The purpose is two fold: To transmit cultural heritage. To improve the society. Transmission of culture heritage: To perpetuate present progress we should transmit the cultural heritage.
Only physical reproduction is not sufficient; we should equip the new generation with our attainments in all fields of life. Here we should exploit the innate tendencies, needs and interests of the children for the purpose of education. Our education should also be in consonance with the mental 'make-up' of the students. Improvement of the Society: Without improvement the society will stagnate.
Education is not only to reflect the social conditions but also to improve them. With the advancement of science and technology our ways of life are also undergoing tremendous change. If we would not cope with the present advancement there would be 'cultural lag'.
We must adjust ourselves with the fast changing world. So education must adapt itself to the changing conditions. But as always happens some new things are not very desirable.
So we shall have to guard ourselves against the tendency of the schools to import everything new in the society. If old and out-dated things are to be discarded we shall have to be vigilant against blind and slavish imitation of the new developments.
It is through education that we can prepare students to evaluate the past and understand the present and to be prepared for future. In short the students should be taught to get inspiration from the inspiring past, to live in the dynamic present and to face the challenging future.
Education is obviously reflection of the social, cultural and political conditions prevailing outside.

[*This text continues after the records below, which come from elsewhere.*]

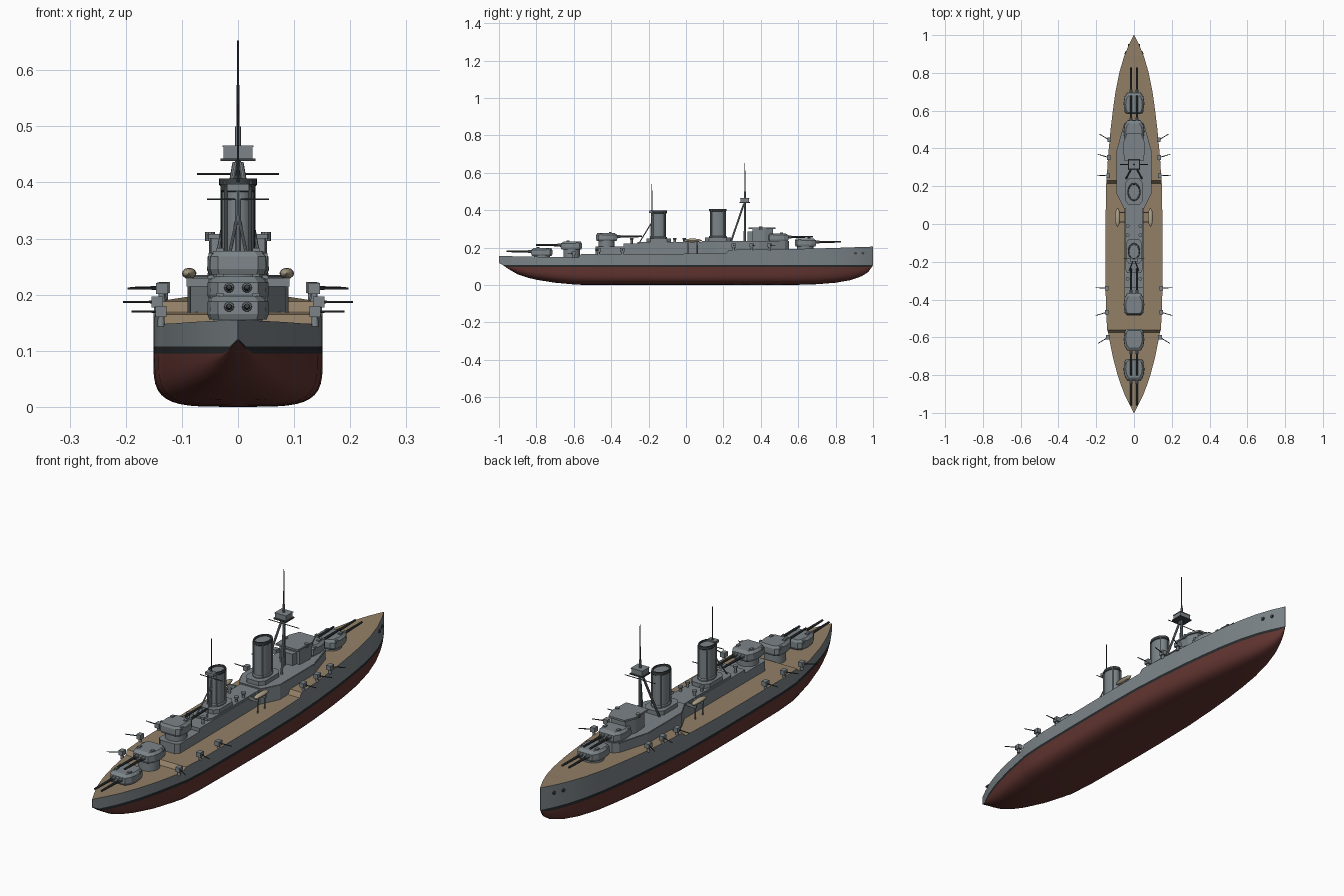
import bpy, bmesh, math
from mathutils import Vector

if "Cube" in bpy.data.objects:
    bpy.data.objects.remove(bpy.data.objects["Cube"])


def material(name, r, g, b):
    m = bpy.data.materials.new(name)
    m.diffuse_color = (r, g, b, 1)
    m.use_nodes = True
    m.node_tree.nodes["Principled BSDF"].inputs["Base Color"].default_value = m.diffuse_color
    return m


GREY = material("grey_paint", 0.20, 0.23, 0.245)
RED = material("red_bottom", 0.12, 0.035, 0.03)
BLACK = material("black_band", 0.02, 0.023, 0.025)
WOOD = material("deck_wood", 0.29, 0.215, 0.135)
STEEL = material("dark_steel", 0.05, 0.057, 0.06)
CANVAS = material("boat_canvas", 0.42, 0.36, 0.25)


def finish(name, bm, mats, smooth=False):
    bmesh.ops.recalc_face_normals(bm, faces=bm.faces)
    me = bpy.data.meshes.new(name)
    bm.to_mesh(me)
    bm.free()
    for m in mats:
        me.materials.append(m)
    ob = bpy.data.objects.new(name, me)
    bpy.context.collection.objects.link(ob)
    if smooth:
        bpy.ops.object.select_all(action='DESELECT')
        ob.select_set(True)
        bpy.context.view_layer.objects.active = ob
        bpy.ops.object.shade_smooth_by_angle(angle=math.radians(35))
    return ob


def loft(name, rings, mat=GREY, smooth=False):
    """Skin closed rings of points and cap both ends."""
    bm = bmesh.new()
    rs = [[bm.verts.new(p) for p in r] for r in rings]
    n = len(rs[0])
    for a, b in zip(rs, rs[1:]):
        for i in range(n):
            bm.faces.new((a[i], a[(i + 1) % n], b[(i + 1) % n], b[i]))
    bm.faces.new(rs[0])
    bm.faces.new(rs[-1])
    return finish(name, bm, [mat], smooth)


def prism(name, half, z0, z1, mat=GREY):
    """Extrude a plan given by its starboard (x, y) points, mirrored in x."""
    plan = half + [(-x, y) for x, y in reversed(half)]
    return loft(name, [[(x, y, z) for x, y in plan] for z in (z0, z1)], mat)


def box(name, x, y, z, mat=GREY):
    plan = [(x[0], y[0]), (x[1], y[0]), (x[1], y[1]), (x[0], y[1])]
    return loft(name, [[(a, b, c) for a, b in plan] for c in z], mat)


def lathe(name, cx, cy, prof, ry=1.0, mat=GREY, n=28):
    """Stack of (radius, z) rings; ry stretches the plan fore and aft."""
    rings = [[(cx + r * math.cos(2 * math.pi * i / n), cy + ry * r * math.sin(2 * math.pi * i / n), z)
              for i in range(n)] for r, z in prof]
    return loft(name, rings, mat, True)


def rod(name, a, b, r0, r1=None, mat=STEEL, n=10):
    a, b = Vector(a), Vector(b)
    q = (b - a).to_track_quat('Z', 'Y')
    rings = [[p + q @ Vector((r * math.cos(2 * math.pi * i / n), r * math.sin(2 * math.pi * i / n), 0))
              for i in range(n)] for p, r in ((a, r0), (b, r1 or r0))]
    return loft(name, rings, mat, True)


# Hull stations: y, half width, keel height, deck height
stations = [(-1, .001, .118, .155), (-.975, .014, .104, .1545), (-.95, .027, .086, .154), (-.9, .051, .057, .153),
            (-.85, .070, .040, .152), (-.8, .087, .028, .151), (-.7, .113, .012, .149), (-.6, .133, .003, .148),
            (-.575, .137, .002, .148), (-.56, .142, .001, .165), (-.45, .149, 0, .165), (-.2, .151, 0, .166),
            (0, .151, 0, .167), (.215, .147, 0, .170), (.23, .145, 0, .188), (.35, .138, 0, .189), (.5, .124, 0, .191),
            (.6, .112, .001, .193), (.7, .098, .004, .195), (.8, .078, .012, .198), (.88, .055, .026, .201),
            (.94, .031, .047, .203), (.975, .014, .070, .204), (1, .001, .105, .205)]
bm = bmesh.new()
rows = []
for y, w, zk, zd in stations:
    zw = max(.095, zk)
    n = 2 + 2.2 * (1 - abs(y) ** 3)
    half = []
    for i in range(11):
        t = i / 10 * math.pi / 2
        half.append((w * math.sin(t) ** (2 / n), zw - (zw - zk) * max(0, math.cos(t)) ** (2 / n)))
    half += [(w, max(.108, zk + .003)), (w, zd)]
    pts = [(-x, z) for x, z in reversed(half[1:])] + half
    rows.append([bm.verts.new((x, y, z)) for x, z in pts])
m = len(rows[0])
for a, b in zip(rows, rows[1:]):
    for i in range(m):
        f = bm.faces.new((a[i], a[(i + 1) % m], b[(i + 1) % m], b[i]))
        f.material_index = 3 if i == m - 1 else 0 if i in (0, m - 2) else 1 if i in (1, m - 3) else 2
bm.faces.new(rows[0])
bm.faces.new(rows[-1])
finish("hull", bm, [GREY, BLACK, RED, WOOD], True)
for s in (-1, 1):
    for y, x in ((.905, .046), (.945, .029)):
        rod("hawse_hole", (s * (x - .01), y, .17), (s * (x + .003), y + .001, .17), .008)


def turret(y, z, d, deck):
    """Twin turret whose guns point along d (+1 bow, -1 stern)."""
    plan = [(.036, -.056), (.050, -.044), (.055, .0), (.050, .034), (.036, .058)]
    rings = []
    for zz, s, tilt in ((0, .93, 0), (.010, 1, 0), (.032, .98, 0), (.042, .80, -.004)):
        half = [(x * s, y + d * (v * s + tilt), z + zz) for x, v in plan]
        rings.append(half + [(-a, b, c) for a, b, c in reversed(half)])
    loft("turret_house", rings)
    lathe("turret_barbette", 0, y, [(.044, deck), (.044, z + .004)])
    for s in (-1, 1):
        x = s * .016
        rod("gun_mantlet", (x, y + d * .04, z + .022), (x, y + d * .075, z + .023), .010, .008, GREY)
        rod("gun_barrel", (x, y + d * .05, z + .022), (x, y + d * .19, z + .024), .0065, .0045)
        box("sighting_hood", sorted((s * .026, s * .038)), (y + d * .02 - .008, y + d * .02 + .008), (z + .036, z + .047))
    box("rangefinder", (-.053, .053), sorted((y - d * .024, y - d * .036)), (z + .026, z + .038))


for args in ((-.77, .156, -1, .145), (-.612, .190, -1, .145), (-.425, .236, 1, .20),
             (.49, .234, 1, .185), (.638, .207, 1, .185)):
    turret(*args)

# Deckhouses
prism("aft_deckhouse", [(.035, -.485), (.05, -.47), (.05, -.33)], .16, .207)
prism("midship_deckhouse", [(.05, -.335), (.05, .12)], .16, .222)
prism("midship_upper_deck", [(.035, -.26), (.046, -.24), (.046, .10)], .22, .23)
prism("forward_deckhouse", [(.052, .085), (.09, .16), (.09, .39), (.05, .53), (.03, .55)], .165, .235)
prism("forward_deckhouse_edge", [(.054, .083), (.092, .16), (.092, .39), (.052, .532)], .229, .233)

# Bridge
prism("bridge", [(.048, .355), (.052, .42), (.035, .465)], .23, .30)
prism("bridge_roof", [(.053, .335), (.057, .43), (.038, .478)], .30, .308)
prism("conning_tower", [(.03, .33), (.04, .38), (.03, .41)], .23, .285)
for s in (-1, 1):
    rod("bridge_wing_light", (s * .05, .40, .296), (s * .05, .40, .312), .009, mat=GREY)


# Funnels with bases, caps and pipes
def funnel(y, r, z0, z1, stretch):
    b = r * 1.5
    prism("funnel_base", [(b * .6, y - b * 1.5), (b, y - b), (b, y + b), (b * .6, y + b * 1.5)], z0 - .02, z0 + .018)
    lathe("funnel", 0, y, [(r * 1.12, z0), (r * 1.12, z0 + .024), (r, z0 + .028), (r, z1 - .006)], stretch)
    lathe("funnel_cap", 0, y, [(r, z1 - .014), (r * 1.09, z1 - .011), (r * 1.09, z1), (r * .9, z1),
                               (r * .86, z1 - .012)], stretch, STEEL)
    for s in (-1, 1):
        for e in (-1, 1):
            rod("steam_pipe", (s * r * .75, y + e * r * stretch * .78, z0),
                (s * r * .75, y + e * r * stretch * .78, z1 - .004), .003, mat=GREY)


funnel(.17, .031, .235, .407, 1.38)
funnel(-.145, .029, .23, .397, 1.35)

# Tripod foremast with spotting top
rod("foremast", (0, .315, .23), (0, .315, .50), .007, .005, GREY)
rod("fore_topmast", (0, .315, .49), (0, .315, .653), .003, .0015)
for s in (-1, 1):
    rod("tripod_leg", (s * .042, .24, .23), (s * .005, .31, .435), .005, mat=GREY)
prism("spotting_platform", [(.031, .287), (.031, .343)], .438, .443, STEEL)
prism("spotting_top", [(.026, .292), (.026, .338)], .443, .463)
prism("spotting_roof", [(.028, .29), (.028, .34)], .463, .466)
rod("fore_yard", (-.073, .315, .415), (.073, .315, .415), .0017)

# Mainmast behind the aft funnel
rod("mainmast", (0, -.188, .22), (0, -.182, .40), .005, .004, GREY)
rod("main_topmast", (0, -.182, .39), (0, -.182, .54), .0027, .0013)
prism("mainmast_platform", [(.02, -.198), (.02, -.172)], .385, .397)
rod("main_yard", (-.055, -.182, .37), (.055, -.182, .37), .0017)
for s in (-1, 1):
    rod("mainmast_leg", (s * .025, -.25, .225), (s * .003, -.186, .33), .003, mat=GREY)

# Secondary guns, angled along each side: x, y, mount height, fore/aft lean
for x, y, z, lean in ((.131, .445, .189, .6), (.134, .352, .188, .3), (.136, .255, .187, .05),
                      (.144, -.34, .164, .05), (.144, -.467, .164, -.3), (.137, -.60, .147, -.6)):
    up = .024 if z > .17 else .023
    for s in (-1, 1):
        d = Vector((s, lean, 0)).normalized()
        p = Vector((s * x, y, z + up))
        lathe("gun_pedestal", p.x, p.y, [(.007, z - .004), (.005, z + up)], n=12)
        box("gun_shield", (p.x - .010, p.x + .010), (y - .012, y + .012), (p.z - .010, p.z + .010))
        rod("secondary_barrel", p, p + d * .061, .0025, .0018)

# Ship's boats with covers, resting on chocks
for s in (-1, 1):
    rings = []
    for i in range(9):
        t = -1 + i / 4
        r = max(.08, math.sqrt(1 - t * t))
        rings.append([(s * .087 + .013 * r * math.cos(a * math.pi / 6), .035 + t * .05,
                       .238 + .010 * r * math.sin(a * math.pi / 6)) for a in range(12)])
    loft("boat", rings, CANVAS, True)
    for y in (.01, .06):
        box("boat_chock", sorted((s * .045, s * .092)), (y - .003, y + .003), (.215, .230))
        rod("boat_support", (s * .087, y, .16), (s * .087, y, .23), .003, mat=GREY)
    # Vents and searchlights on the centre decks
    for y in (-.06, -.01, -.29):
        lathe("deck_vent", s * .034, y, [(.006, .215), (.006, .242), (.010, .245), (.010, .252)], n=12)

It reflects the society but it has within it the seeds of dynamics of change and thus can keep pace with the fast changing world.
The schools thus are not blind followers of the dictates of the society but when it degenerates they can improve it and enthuse it with new idea of thought and new horizons of desirable ideals. Role of the School: The school has to give up its ivory tower isolation. It must be closely linked with the society. Branford writes "The school should be an idealized epitome or model of the world, not merely the world of ordinary affairs, but the whole of humanity, body and soul, past present and future.
Greene states, "The good school programme stems from community needs as an integral part of the life of the people. It is made by, for, and of those it would serve. In promoting culture therefore, the school curriculum through the various subjects promotes and enhances the learning of culture.
The subjects taught transmit certain values: Kenyan schools teach English and Kiswahili as the major languages of communication. Disciplines like agricultural science, natural sciences, vocational education are taught in schools. Spiritual or moral education is taught through religion and by precept. Members of the society learn about their environment by studying geography and natural sciences. Schools therefore transmit the culture of the day.
For example in Kenya today through the system of education, emphasis is on technical and agricultural subjects for the purposes of enhancing self-employment. Society, culture and education are strictly interrelated and each one is necessary for the continued existence of the others. Society has the responsibility of producing and preparing its members well to keep the society going.
To do this, it expresses its culture and teaches it. In this way, transmitting culture becomes education itself, as education is not possible without a living culture and society Education transmits culture in a number of ways, for example; 1. Teaching languages for education that is, tools for communication e. Kiswahili, English and others. Knowledge and skills in material culture are taught in agriculture, natural sciences, vocational and technological courses.